Matheson, like all the best performers on this show, knows how to hit his drunk comedy sweet-spot, where he’s just sober enough to be able to harness his drunkenness for comic effect but not so pissed that he’s ended up all dull and maudlin, and incapable of telling a joke.
Less successful, and very much down the dull and maudlin end of the spectrum is Matt Okine, who tries to get laughs by using the language of rap to explain how Banjo Patterson came to write ‘Waltzing Matilda’. It was a nice try but didn’t quite work. We enjoyed Tex Perkins as Banjo Patterson though.
And, in fact, most of the supporting cast, who have to act out the narrators’ nonsense for us at home, are pretty good. They include some well-known local comedy types, such as Greta-Lee Jackson as Malcolm Fraser, Aaron Chen as an Olympics official, Susie Youssef as Dame Nellie Melba and Stephen Curry as Gough Whitlam. And, in inspired casting, Mark Humphries as idiot Liberal opposition leader Billy Sneddon, complete with a Shadow Cabinet featuring blokes with $50 notes in their jacket pockets instead of pocket squares. Because who doesn’t love background jokes and satire about rich elites?

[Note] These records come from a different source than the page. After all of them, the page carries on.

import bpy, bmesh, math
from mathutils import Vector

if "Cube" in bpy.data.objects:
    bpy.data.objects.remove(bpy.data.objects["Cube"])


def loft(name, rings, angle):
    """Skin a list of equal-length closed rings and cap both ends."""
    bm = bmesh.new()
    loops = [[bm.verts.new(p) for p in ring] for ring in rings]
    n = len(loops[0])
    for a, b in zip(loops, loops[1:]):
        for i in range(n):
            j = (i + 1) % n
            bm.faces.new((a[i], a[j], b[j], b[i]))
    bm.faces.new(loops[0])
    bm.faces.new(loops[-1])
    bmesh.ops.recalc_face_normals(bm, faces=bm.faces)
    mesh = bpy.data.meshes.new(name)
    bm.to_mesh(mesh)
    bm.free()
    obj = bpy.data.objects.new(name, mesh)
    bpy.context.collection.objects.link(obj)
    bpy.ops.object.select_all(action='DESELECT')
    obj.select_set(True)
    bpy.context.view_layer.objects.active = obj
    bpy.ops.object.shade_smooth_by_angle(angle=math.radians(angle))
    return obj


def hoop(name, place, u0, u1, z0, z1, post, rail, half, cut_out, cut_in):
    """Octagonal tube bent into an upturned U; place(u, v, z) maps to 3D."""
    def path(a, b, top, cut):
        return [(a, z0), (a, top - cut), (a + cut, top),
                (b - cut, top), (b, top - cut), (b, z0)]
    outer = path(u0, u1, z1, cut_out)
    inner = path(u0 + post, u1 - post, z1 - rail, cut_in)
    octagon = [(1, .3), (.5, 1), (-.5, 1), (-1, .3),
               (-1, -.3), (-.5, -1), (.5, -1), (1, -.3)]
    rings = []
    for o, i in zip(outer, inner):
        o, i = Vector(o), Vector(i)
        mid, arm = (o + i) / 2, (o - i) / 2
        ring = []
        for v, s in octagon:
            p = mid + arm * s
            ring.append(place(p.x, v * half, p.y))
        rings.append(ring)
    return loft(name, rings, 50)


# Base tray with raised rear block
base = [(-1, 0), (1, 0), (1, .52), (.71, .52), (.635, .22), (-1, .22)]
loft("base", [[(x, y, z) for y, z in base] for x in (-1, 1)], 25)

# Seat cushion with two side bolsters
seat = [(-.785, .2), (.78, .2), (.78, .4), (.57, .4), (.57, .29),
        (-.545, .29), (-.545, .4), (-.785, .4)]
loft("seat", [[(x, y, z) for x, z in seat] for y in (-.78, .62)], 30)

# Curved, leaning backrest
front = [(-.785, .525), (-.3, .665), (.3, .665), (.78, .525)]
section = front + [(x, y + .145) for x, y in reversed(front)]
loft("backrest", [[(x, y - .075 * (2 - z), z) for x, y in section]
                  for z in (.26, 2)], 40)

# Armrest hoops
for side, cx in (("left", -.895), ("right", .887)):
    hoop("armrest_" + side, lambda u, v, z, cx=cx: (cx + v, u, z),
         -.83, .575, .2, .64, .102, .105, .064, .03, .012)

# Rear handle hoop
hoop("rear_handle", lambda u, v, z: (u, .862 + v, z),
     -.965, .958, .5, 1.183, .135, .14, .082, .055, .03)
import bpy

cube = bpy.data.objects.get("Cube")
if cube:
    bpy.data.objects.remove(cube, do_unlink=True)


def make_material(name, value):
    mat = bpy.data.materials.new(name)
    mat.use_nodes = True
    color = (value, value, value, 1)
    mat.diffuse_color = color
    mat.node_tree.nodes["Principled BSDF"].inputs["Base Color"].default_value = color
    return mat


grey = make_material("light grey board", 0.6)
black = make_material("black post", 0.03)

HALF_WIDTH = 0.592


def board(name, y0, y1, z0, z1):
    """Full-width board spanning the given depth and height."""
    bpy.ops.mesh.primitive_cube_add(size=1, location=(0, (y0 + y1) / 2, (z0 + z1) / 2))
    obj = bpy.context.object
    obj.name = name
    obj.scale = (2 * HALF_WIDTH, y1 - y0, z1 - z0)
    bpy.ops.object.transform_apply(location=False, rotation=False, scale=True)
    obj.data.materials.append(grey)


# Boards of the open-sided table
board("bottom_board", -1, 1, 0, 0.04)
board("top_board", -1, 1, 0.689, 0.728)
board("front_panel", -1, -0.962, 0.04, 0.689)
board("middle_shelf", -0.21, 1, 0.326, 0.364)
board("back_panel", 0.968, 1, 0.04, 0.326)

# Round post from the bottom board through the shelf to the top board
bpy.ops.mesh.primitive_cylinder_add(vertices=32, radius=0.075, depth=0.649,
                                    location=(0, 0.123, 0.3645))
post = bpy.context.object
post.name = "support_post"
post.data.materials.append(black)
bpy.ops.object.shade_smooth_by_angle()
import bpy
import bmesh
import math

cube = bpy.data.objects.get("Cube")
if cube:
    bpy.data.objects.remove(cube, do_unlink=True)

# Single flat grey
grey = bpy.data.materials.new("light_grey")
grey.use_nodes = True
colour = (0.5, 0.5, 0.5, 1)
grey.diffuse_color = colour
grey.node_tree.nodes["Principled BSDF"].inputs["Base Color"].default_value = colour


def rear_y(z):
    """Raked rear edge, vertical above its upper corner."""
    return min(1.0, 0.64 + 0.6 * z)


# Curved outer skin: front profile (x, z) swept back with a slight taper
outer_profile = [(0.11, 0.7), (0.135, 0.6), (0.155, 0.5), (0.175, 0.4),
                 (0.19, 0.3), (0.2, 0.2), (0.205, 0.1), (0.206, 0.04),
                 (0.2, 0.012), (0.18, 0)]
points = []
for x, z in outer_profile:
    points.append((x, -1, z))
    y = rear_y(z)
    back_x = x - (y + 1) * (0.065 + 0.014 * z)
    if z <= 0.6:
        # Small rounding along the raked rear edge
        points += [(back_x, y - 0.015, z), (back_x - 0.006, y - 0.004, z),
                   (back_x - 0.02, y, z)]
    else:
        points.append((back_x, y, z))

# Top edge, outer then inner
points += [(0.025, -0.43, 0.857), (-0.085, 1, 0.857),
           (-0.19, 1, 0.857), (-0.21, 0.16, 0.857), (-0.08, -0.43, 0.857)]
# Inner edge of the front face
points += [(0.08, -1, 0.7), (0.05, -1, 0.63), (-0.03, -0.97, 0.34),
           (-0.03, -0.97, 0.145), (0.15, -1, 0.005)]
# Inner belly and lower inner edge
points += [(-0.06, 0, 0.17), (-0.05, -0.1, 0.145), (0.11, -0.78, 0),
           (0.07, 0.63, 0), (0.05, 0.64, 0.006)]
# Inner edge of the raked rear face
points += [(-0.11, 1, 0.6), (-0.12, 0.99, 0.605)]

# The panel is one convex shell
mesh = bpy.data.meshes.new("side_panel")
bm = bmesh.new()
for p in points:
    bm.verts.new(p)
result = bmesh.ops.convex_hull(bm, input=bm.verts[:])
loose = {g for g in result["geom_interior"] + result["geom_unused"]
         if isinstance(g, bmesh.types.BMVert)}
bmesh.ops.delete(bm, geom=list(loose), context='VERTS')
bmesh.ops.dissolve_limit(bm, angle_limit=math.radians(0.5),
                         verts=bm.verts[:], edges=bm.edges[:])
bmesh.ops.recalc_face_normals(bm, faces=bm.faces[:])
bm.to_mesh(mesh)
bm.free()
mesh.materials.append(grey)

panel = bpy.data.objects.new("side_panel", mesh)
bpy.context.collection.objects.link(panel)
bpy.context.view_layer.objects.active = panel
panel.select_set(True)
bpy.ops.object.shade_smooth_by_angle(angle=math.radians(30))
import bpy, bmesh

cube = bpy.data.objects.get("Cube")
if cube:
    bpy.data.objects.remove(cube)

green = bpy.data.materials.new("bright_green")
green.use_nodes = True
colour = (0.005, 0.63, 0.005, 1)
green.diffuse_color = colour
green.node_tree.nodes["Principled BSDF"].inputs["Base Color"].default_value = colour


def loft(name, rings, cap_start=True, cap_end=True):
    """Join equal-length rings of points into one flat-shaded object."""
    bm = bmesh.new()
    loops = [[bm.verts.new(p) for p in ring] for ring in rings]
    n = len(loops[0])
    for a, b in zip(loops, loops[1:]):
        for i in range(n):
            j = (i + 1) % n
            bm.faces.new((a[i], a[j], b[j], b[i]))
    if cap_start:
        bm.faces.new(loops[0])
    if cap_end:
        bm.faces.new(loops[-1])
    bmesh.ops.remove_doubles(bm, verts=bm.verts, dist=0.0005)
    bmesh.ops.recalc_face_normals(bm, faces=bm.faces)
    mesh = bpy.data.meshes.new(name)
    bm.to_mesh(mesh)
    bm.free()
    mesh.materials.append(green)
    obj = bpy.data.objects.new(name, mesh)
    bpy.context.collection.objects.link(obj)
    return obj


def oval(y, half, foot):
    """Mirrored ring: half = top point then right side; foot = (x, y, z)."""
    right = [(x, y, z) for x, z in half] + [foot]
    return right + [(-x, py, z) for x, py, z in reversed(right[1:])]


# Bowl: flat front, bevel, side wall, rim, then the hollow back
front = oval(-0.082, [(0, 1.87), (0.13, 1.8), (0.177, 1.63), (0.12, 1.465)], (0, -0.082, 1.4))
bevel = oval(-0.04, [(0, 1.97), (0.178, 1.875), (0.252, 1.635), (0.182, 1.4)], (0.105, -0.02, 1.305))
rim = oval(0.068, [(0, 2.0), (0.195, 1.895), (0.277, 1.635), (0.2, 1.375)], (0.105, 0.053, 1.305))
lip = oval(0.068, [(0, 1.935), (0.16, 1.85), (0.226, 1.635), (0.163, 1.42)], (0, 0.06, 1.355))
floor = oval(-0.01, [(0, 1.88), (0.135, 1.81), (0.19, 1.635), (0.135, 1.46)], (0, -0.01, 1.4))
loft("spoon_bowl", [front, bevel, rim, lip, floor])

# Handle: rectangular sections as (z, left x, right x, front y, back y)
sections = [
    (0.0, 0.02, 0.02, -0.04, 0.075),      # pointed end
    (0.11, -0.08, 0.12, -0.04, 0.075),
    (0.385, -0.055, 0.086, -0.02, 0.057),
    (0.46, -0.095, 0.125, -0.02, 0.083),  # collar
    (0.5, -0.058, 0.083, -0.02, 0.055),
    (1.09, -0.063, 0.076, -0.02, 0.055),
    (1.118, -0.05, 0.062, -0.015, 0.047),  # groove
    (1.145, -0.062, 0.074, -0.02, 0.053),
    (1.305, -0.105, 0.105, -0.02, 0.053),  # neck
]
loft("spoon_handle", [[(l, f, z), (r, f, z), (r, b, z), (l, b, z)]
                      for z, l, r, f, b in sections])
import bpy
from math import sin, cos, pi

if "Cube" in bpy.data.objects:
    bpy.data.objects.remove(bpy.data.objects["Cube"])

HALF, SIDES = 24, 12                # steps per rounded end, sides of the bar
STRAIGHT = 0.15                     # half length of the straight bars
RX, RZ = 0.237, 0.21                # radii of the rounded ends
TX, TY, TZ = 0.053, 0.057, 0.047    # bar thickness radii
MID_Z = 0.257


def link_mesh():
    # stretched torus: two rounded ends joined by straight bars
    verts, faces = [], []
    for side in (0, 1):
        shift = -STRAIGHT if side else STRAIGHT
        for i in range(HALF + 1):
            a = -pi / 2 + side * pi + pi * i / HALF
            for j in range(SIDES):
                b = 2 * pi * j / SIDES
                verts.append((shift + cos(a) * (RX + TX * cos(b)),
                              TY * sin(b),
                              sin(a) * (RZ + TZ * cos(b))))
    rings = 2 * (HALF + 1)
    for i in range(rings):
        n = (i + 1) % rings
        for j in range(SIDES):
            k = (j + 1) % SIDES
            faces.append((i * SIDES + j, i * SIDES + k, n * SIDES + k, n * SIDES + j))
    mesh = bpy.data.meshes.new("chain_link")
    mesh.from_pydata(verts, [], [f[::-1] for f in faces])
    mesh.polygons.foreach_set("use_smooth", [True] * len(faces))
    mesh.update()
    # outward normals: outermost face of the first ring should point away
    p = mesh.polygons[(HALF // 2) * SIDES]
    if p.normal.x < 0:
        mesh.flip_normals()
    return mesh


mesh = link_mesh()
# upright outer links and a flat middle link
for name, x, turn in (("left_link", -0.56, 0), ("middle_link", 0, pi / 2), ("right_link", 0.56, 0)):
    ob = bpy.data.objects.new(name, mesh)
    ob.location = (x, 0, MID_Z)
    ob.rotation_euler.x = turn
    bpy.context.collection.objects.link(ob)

Drunk History Australia isn’t always hilarious, though, as its charm depends a lot on whether the comedian telling the story is the sort of person you’d like to get pissed with. Something which is especially important if you, the audience, happen to be sober. Because, when everyone’s drunk, everyone’s laughing, but when you’re sober and they’re drunk, it’s generally not so cack-tastic unless the drunk person is someone you like and laugh at when they’re sober.